    1. correct - also note, that a tax person on twitter said that the banks are starting to require a parental declaration that funds so transferred are a *gift* and NOT a loan - that can be problematic.

  3. I think it is productive to give your children money to buy their first home. It's a good way to distribute their inheritance before you die and it is useful because I don't think it is possible for our kids to buy their first homes without our contribution. Giving money to your kids before you die in terms of a down payment on a property keeps your estate small and efficient. As it should be when you die.

    What happens to the gift after you give it is really not important. The future is unknown to us. The good a gift can do to provide a place where your offspring can live--- is immeasurable. Lenders require parents to fill in and sign forms specifying their contribution is a gift; we had to do this for our older son. Once the gift is given, it's no longer our concern.

    My father gave a gift to me so that I could buy my first home. I was only able to buy my first home because of that gift. I am grateful to my father for helping me to have a decent place to live while I finished my MSc. It meant I had a place to live all through my degree rather than moving from one rental apartment to another.
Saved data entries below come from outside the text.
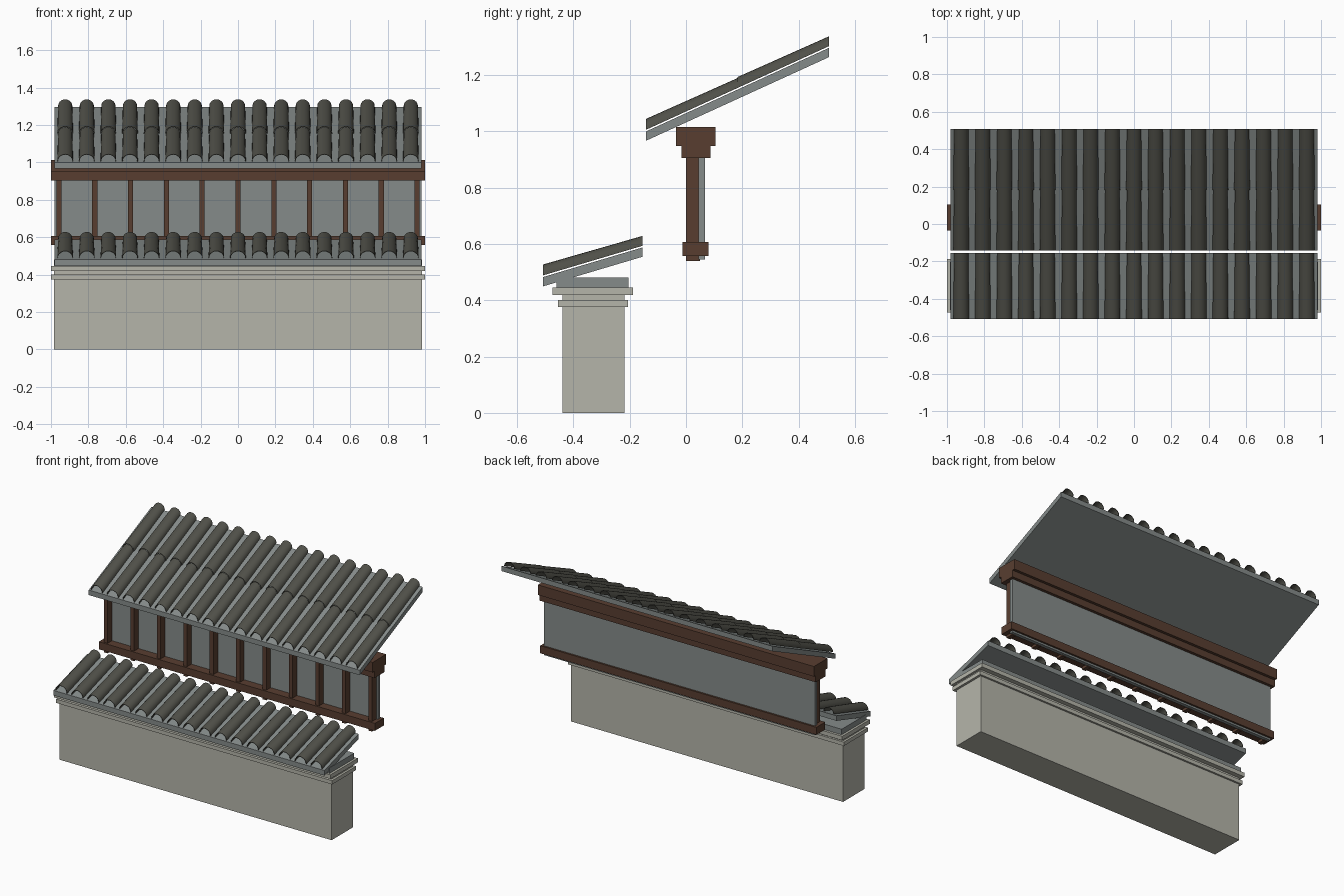
import bpy, bmesh, math
from mathutils import Vector

cube = bpy.data.objects.get("Cube")
if cube:
    bpy.data.objects.remove(cube, do_unlink=True)


def material(name, r, g, b):
    mat = bpy.data.materials.new(name)
    mat.use_nodes = True
    mat.diffuse_color = (r, g, b, 1)
    mat.node_tree.nodes["Principled BSDF"].inputs["Base Color"].default_value = (r, g, b, 1)
    return mat


PLASTER = material("pale_plaster", 0.46, 0.46, 0.40)
GREY = material("blue_grey", 0.235, 0.26, 0.255)
TIMBER = material("brown_timber", 0.098, 0.048, 0.03)
TILE = material("dark_tile", 0.08, 0.08, 0.066)


def finish(name, bm, mat):
    bmesh.ops.recalc_face_normals(bm, faces=bm.faces)
    mesh = bpy.data.meshes.new(name)
    bm.to_mesh(mesh)
    bm.free()
    mesh.materials.append(mat)
    obj = bpy.data.objects.new(name, mesh)
    bpy.context.collection.objects.link(obj)
    return obj


def extrude_x(name, profile, x0, x1, mat):
    """Extrude a closed (y, z) profile along x."""
    bm = bmesh.new()
    face = bm.faces.new([bm.verts.new((x0, y, z)) for y, z in profile])
    new = bmesh.ops.extrude_face_region(bm, geom=[face])["geom"]
    bmesh.ops.translate(bm, vec=(x1 - x0, 0, 0),
                        verts=[v for v in new if isinstance(v, bmesh.types.BMVert)])
    return finish(name, bm, mat)


def block(name, half_x, y0, y1, z0, z1, mat, x=0):
    profile = [(y0, z0), (y1, z0), (y1, z1), (y0, z1)]
    return extrude_x(name, profile, x - half_x, x + half_x, mat)


def roof(name, y0, z0, y1, z1, courses):
    """Sloping slab carrying rows of hollow half-round tiles."""
    thick, lift = 0.033, 0.039
    extrude_x(name + "_slab", [(y0, z0), (y1, z1), (y1, z1 + thick), (y0, z0 + thick)],
              -0.982, 0.982, GREY)
    start, end = Vector((0, y0, z0 + lift)), Vector((0, y1, z1 + lift))
    sides, rows, pitch = 10, 17, 0.1155
    bm = bmesh.new()
    for row in range(rows):
        x = (row - (rows - 1) / 2) * pitch
        for course in range(courses):
            rings = []
            for t, radius in ((course, 0.042), (course + 1, 0.038)):
                base = start.lerp(end, t / courses)
                ring = []
                for outer in (0, 0.003):
                    for i in range(sides + 1):
                        a = math.pi * (i if not outer else sides - i) / sides
                        r = radius - outer
                        ring.append(bm.verts.new(base + Vector(
                            (x + r * math.cos(a), 0, r * 0.92 * math.sin(a)))))
                rings.append(ring)
            front, back = rings
            n = len(front)
            for i in range(n):
                j = (i + 1) % n
                bm.faces.new((front[i], front[j], back[j], back[i]))
            # Rim of the shell at both ends
            for ring in rings:
                for i in range(sides):
                    bm.faces.new((ring[i], ring[i + 1], ring[n - 2 - i], ring[n - 1 - i]))
    tiles = finish(name + "_tiles", bm, TILE)
    bpy.ops.object.select_all(action='DESELECT')
    tiles.select_set(True)
    bpy.context.view_layer.objects.active = tiles
    bpy.ops.object.shade_smooth_by_angle(angle=math.radians(40))


# Plastered base wall with stepped coping
block("base_wall", 0.985, -0.438, -0.218, 0, 0.375, PLASTER)
block("lower_ledge", 1.0, -0.455, -0.206, 0.375, 0.400, PLASTER)
block("coping_neck", 0.985, -0.438, -0.218, 0.400, 0.418, PLASTER)
block("upper_ledge", 1.0, -0.473, -0.188, 0.418, 0.445, PLASTER)
block("roof_bed", 0.985, -0.459, -0.204, 0.445, 0.481, GREY)

# Timber frame with infill panel
block("bottom_beam", 1.0, -0.012, 0.080, 0.557, 0.606, TIMBER)
block("head_beam", 1.0, -0.016, 0.087, 0.904, 0.948, TIMBER)
block("top_beam", 1.0, -0.035, 0.105, 0.948, 1.014, TIMBER)
block("infill_panel", 0.982, 0.045, 0.068, 0.545, 0.910, GREY)
for i in range(11):
    block(f"post_{i + 1}", 0.0135, 0, 0.050, 0.540, 0.910, TIMBER, x=(i - 5) * 0.1915)

# Lower and upper tiled roofs
roof("lower_roof", -0.508, 0.449, -0.155, 0.554, 1)
roof("upper_roof", -0.142, 0.966, 0.508, 1.263, 2)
It meant stability.

    I also think it's useful for parents to start life insurance on their kids early on. My dad did this for me and it has been quite helpful. I am a stay at home mum now and having this life insurance started by my dad and continued by me has meant that I will be able to leave a small amount of money split between my two sons when I die. I don't think I could have otherwise contributed to their financial well being. I could make my husband the beneficiary of my insurance policy but I think it's more useful for my sons to have this small gift after I die to protect them from the ongoing instability in the employment sector. It will form part of their emergency funds once the bank of mum and dad closes.

    Giving gifts and starting them on an insurance policy takes money out of our hands and increases the difficulty of saving for retirement. We didn't do the insurance policy for my older son because of the costs and he didn't want to pay for it. I did start an insurance policy on my younger son and he is now paying for the premium. Hopefully he will continue to pay for the premium. An insurance policy independent of the job insurance is a helpful matter when he will get married and have kids.
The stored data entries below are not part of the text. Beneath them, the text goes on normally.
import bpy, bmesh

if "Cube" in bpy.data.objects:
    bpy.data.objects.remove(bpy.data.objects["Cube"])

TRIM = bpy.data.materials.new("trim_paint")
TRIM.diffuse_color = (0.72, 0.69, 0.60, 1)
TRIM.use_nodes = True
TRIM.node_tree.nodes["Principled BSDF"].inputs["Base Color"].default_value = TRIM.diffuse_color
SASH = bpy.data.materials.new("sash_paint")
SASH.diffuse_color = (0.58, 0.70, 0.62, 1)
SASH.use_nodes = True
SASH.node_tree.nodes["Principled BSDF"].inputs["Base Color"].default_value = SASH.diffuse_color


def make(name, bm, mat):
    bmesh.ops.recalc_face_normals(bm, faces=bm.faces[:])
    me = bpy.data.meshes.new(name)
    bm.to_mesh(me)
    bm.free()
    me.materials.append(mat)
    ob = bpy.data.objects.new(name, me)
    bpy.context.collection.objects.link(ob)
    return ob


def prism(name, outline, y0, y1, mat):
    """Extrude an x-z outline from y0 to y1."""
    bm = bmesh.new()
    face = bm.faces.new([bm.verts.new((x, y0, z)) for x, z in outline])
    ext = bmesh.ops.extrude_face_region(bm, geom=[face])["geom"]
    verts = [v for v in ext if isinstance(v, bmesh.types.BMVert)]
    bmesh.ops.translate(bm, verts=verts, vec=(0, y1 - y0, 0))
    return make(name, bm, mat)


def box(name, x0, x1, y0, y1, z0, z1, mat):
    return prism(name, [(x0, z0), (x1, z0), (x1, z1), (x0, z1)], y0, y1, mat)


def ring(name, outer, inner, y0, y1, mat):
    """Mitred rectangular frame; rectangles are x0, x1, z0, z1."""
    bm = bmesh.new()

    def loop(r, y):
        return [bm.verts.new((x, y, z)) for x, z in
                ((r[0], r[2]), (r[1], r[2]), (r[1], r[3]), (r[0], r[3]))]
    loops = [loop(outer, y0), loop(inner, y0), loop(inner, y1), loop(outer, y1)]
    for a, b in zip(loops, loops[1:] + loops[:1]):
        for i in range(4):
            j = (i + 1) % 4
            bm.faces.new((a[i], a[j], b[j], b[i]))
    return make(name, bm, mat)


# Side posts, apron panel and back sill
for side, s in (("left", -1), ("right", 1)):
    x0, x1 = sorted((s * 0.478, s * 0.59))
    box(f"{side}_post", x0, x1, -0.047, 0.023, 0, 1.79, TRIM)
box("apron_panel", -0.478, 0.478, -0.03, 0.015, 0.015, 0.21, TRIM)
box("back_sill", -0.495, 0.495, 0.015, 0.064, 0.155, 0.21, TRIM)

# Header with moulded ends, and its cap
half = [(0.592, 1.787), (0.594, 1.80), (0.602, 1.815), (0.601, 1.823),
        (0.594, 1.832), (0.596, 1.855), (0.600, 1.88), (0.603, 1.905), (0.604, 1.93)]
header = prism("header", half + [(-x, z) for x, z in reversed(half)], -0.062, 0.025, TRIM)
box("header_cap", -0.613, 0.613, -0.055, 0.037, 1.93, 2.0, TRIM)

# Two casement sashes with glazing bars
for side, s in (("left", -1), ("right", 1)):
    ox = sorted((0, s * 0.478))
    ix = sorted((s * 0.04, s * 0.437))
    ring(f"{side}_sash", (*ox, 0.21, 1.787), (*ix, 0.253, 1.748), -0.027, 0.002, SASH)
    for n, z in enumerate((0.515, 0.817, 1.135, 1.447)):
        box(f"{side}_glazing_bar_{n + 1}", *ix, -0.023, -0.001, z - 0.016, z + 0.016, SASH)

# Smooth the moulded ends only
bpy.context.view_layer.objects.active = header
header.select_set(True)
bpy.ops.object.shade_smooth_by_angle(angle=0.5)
    I didn't mean to write a blog post but I think in today's economy it's very difficult to be financially fit. In helping our kids become financially fit, parents may not accumulate as many assets as they could have. Certainly my dad has fewer assets because he helped each of his five kids. Parents do delay their own financial asset building by helping their kids with gifts and insurance policies. But if you are frugal and self disciplined as parents (and your husband is earning enough as in my case) you can help your kids in small ways so that they are launched debt free in terms of their college or university education, and with a gift they can live in stable conditions with a decent quality of life. The insurance policy is there if they cannot get insurance at a later time in their lives.

    I also encourage my sons to put money into their TFSA and RRSP accounts. Early contributions may be difficult to do but makes all the difference later on. The only thing I haven't been able to accomplish is getting them to cook all their meals at home and save money on take out meals which are a waste of money.
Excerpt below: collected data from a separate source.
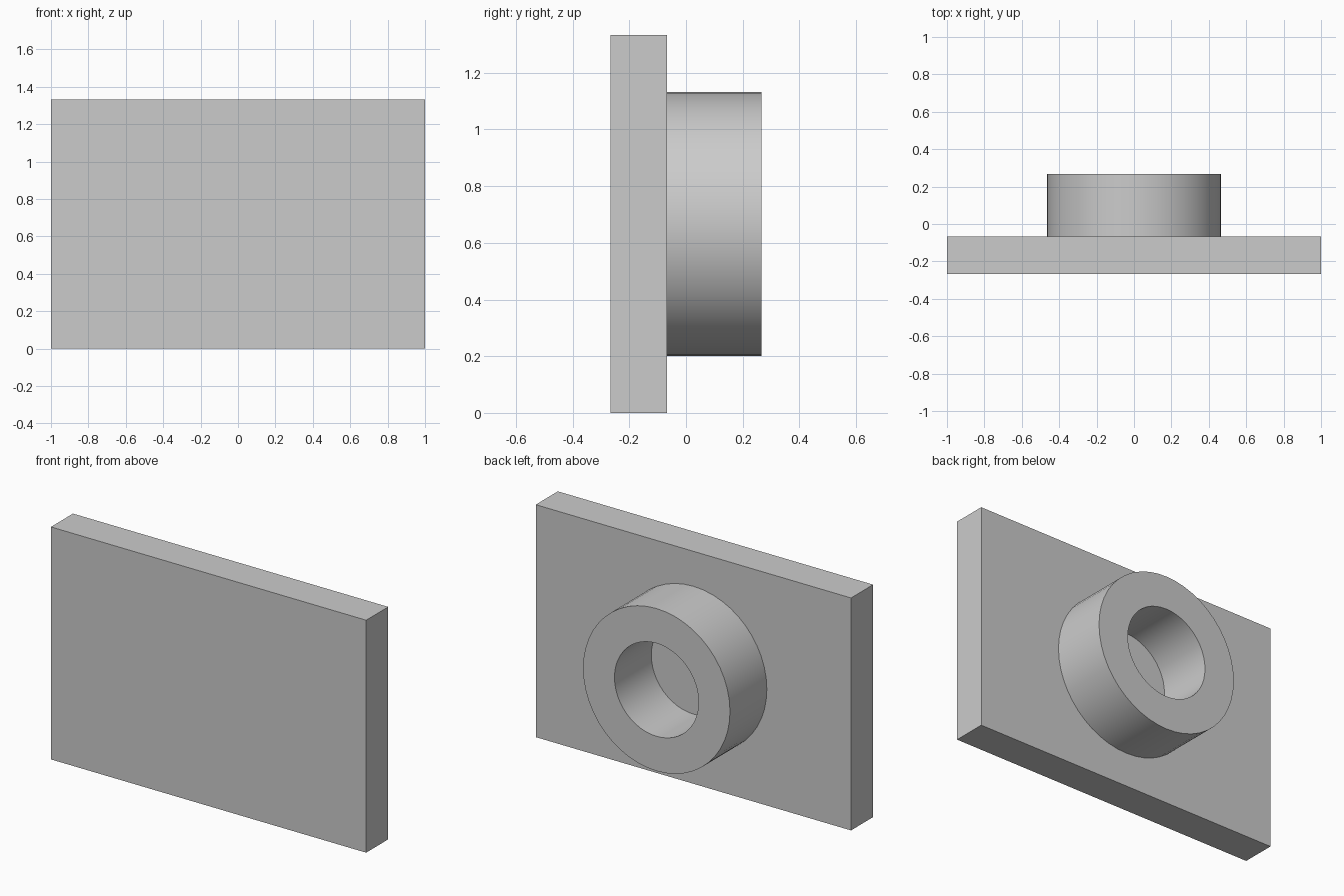
import bpy
import bmesh
import math

cube = bpy.data.objects.get("Cube")
if cube:
    bpy.data.objects.remove(cube, do_unlink=True)

grey = bpy.data.materials.new("light grey")
grey.use_nodes = True
colour = (0.6, 0.6, 0.6, 1)
grey.diffuse_color = colour
grey.node_tree.nodes["Principled BSDF"].inputs["Base Color"].default_value = colour

WIDTH, HEIGHT = 2.0, 1.333
FRONT, PLATE_BACK, RING_BACK = -0.267, -0.067, 0.267
OUTER, INNER = 0.466, 0.267
SIDES = 48


def make_object(name, bm):
    bmesh.ops.recalc_face_normals(bm, faces=bm.faces)
    mesh = bpy.data.meshes.new(name)
    bm.to_mesh(mesh)
    bm.free()
    mesh.materials.append(grey)
    obj = bpy.data.objects.new(name, mesh)
    bpy.context.collection.objects.link(obj)
    return obj


# Flat rectangular plate
bm = bmesh.new()
bmesh.ops.create_cube(bm, size=1)
bmesh.ops.scale(bm, vec=(WIDTH, PLATE_BACK - FRONT, HEIGHT), verts=bm.verts)
bmesh.ops.translate(bm, vec=(0, (FRONT + PLATE_BACK) / 2, HEIGHT / 2), verts=bm.verts)
make_object("plate", bm)

# Thick ring on the back of the plate: a rectangular section turned about y
bm = bmesh.new()
section = [(INNER, PLATE_BACK), (OUTER, PLATE_BACK), (OUTER, RING_BACK), (INNER, RING_BACK)]
rings = []
for i in range(SIDES):
    a = 2 * math.pi * i / SIDES
    rings.append([bm.verts.new((r * math.sin(a), y, HEIGHT / 2 + r * math.cos(a)))
                  for r, y in section])
for i, ring in enumerate(rings):
    following = rings[(i + 1) % SIDES]
    # The section's first edge lies against the plate and stays open
    for j in range(1, len(section)):
        k = (j + 1) % len(section)
        bm.faces.new((ring[j], ring[k], following[k], following[j]))
boss = make_object("ring_boss", bm)

bpy.ops.object.select_all(action="DESELECT")
boss.select_set(True)
bpy.context.view_layer.objects.active = boss
bpy.ops.object.shade_smooth_by_angle(angle=math.radians(30))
    1. Hi Julie, thanks for your detailed comments. I have no issue with parents who are certain they can afford it gifting money while they are alive (note I said certain, parents need to be careful of impinging on their own retirement funds),in fact I have written a blog post on it previously (unfortunately it was a guest post for a blog no longer in existence so I cannot link it)and discussed partial inheritances multiple times as a way to assist children (houses, schooling) or as a family vacation to bond the families and create lifetime memories). However, in this post, I wanted to ensure parents consider the family law consequences prior to making a gift.